(Saved data entries)
_ _ _
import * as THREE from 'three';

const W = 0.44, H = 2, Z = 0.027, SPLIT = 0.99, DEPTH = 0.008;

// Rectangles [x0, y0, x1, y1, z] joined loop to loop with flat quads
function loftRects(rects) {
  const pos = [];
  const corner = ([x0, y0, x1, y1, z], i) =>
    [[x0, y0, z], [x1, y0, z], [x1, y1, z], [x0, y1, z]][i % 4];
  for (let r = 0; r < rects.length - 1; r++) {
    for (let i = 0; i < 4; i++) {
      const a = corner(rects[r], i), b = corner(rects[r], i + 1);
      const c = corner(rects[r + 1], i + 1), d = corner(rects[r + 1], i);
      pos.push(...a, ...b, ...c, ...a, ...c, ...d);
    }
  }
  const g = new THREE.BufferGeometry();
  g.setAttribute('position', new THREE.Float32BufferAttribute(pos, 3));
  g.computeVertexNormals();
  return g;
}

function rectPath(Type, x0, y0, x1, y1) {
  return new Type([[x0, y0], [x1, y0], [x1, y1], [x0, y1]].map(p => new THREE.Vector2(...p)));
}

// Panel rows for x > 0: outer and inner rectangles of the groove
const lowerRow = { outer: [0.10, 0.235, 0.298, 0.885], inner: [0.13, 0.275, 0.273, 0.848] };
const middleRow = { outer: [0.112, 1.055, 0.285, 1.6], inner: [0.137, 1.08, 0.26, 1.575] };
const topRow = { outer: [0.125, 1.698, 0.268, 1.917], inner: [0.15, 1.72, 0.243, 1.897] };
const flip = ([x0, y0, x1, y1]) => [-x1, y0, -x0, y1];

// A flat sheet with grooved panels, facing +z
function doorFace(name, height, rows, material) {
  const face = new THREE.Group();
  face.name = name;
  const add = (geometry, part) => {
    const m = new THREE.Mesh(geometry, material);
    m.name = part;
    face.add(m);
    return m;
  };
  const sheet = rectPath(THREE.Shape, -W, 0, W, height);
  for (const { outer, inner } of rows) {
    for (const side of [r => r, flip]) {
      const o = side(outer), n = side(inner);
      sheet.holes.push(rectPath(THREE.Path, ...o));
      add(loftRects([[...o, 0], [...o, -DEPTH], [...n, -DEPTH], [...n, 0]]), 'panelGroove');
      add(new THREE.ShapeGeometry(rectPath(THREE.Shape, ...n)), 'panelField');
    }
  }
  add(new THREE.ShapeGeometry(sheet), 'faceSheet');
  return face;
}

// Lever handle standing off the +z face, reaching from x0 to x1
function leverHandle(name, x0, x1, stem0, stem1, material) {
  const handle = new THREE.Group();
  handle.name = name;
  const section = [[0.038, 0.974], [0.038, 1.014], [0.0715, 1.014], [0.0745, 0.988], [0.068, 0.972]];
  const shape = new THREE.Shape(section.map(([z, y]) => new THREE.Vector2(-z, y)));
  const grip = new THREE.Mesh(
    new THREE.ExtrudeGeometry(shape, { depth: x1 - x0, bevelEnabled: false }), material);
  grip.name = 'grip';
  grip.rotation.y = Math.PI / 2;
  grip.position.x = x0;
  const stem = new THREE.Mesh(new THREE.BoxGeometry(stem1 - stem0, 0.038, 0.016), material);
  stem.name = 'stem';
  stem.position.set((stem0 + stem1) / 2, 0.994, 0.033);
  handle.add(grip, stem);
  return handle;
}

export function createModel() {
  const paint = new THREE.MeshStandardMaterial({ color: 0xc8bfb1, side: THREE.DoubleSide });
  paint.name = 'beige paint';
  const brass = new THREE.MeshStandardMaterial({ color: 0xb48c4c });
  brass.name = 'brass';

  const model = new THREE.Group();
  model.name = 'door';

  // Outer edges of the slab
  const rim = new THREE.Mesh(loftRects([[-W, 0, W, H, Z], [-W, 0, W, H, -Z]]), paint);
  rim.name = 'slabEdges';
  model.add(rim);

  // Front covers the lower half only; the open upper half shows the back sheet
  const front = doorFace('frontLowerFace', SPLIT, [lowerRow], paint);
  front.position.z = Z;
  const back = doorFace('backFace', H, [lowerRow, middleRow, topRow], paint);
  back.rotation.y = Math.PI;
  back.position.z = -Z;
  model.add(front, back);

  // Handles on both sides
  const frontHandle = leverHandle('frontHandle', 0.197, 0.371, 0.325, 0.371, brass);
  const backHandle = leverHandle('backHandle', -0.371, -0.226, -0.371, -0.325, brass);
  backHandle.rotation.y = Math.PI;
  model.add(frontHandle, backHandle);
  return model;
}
_ _ _
[Problem]: Please return only the lines from the one that contains "from x0 to x1" through the final line of the entries, each exactly as written.

[Reply to the task]:
// Lever handle standing off the +z face, reaching from x0 to x1
function leverHandle(name, x0, x1, stem0, stem1, material) {
  const handle = new THREE.Group();
  handle.name = name;
  const section = [[0.038, 0.974], [0.038, 1.014], [0.0715, 1.014], [0.0745, 0.988], [0.068, 0.972]];
  const shape = new THREE.Shape(section.map(([z, y]) => new THREE.Vector2(-z, y)));
  const grip = new THREE.Mesh(
    new THREE.ExtrudeGeometry(shape, { depth: x1 - x0, bevelEnabled: false }), material);
  grip.name = 'grip';
  grip.rotation.y = Math.PI / 2;
  grip.position.x = x0;
  const stem = new THREE.Mesh(new THREE.BoxGeometry(stem1 - stem0, 0.038, 0.016), material);
  stem.name = 'stem';
  stem.position.set((stem0 + stem1) / 2, 0.994, 0.033);
  handle.add(grip, stem);
  return handle;
}

export function createModel() {
  const paint = new THREE.MeshStandardMaterial({ color: 0xc8bfb1, side: THREE.DoubleSide });
  paint.name = 'beige paint';
  const brass = new THREE.MeshStandardMaterial({ color: 0xb48c4c });
  brass.name = 'brass';

  const model = new THREE.Group();
  model.name = 'door';

  // Outer edges of the slab
  const rim = new THREE.Mesh(loftRects([[-W, 0, W, H, Z], [-W, 0, W, H, -Z]]), paint);
  rim.name = 'slabEdges';
  model.add(rim);

  // Front covers the lower half only; the open upper half shows the back sheet
  const front = doorFace('frontLowerFace', SPLIT, [lowerRow], paint);
  front.position.z = Z;
  const back = doorFace('backFace', H, [lowerRow, middleRow, topRow], paint);
  back.rotation.y = Math.PI;
  back.position.z = -Z;
  model.add(front, back);

  // Handles on both sides
  const frontHandle = leverHandle('frontHandle', 0.197, 0.371, 0.325, 0.371, brass);
  const backHandle = leverHandle('backHandle', -0.371, -0.226, -0.371, -0.325, brass);
  backHandle.rotation.y = Math.PI;
  model.add(frontHandle, backHandle);
  return model;
}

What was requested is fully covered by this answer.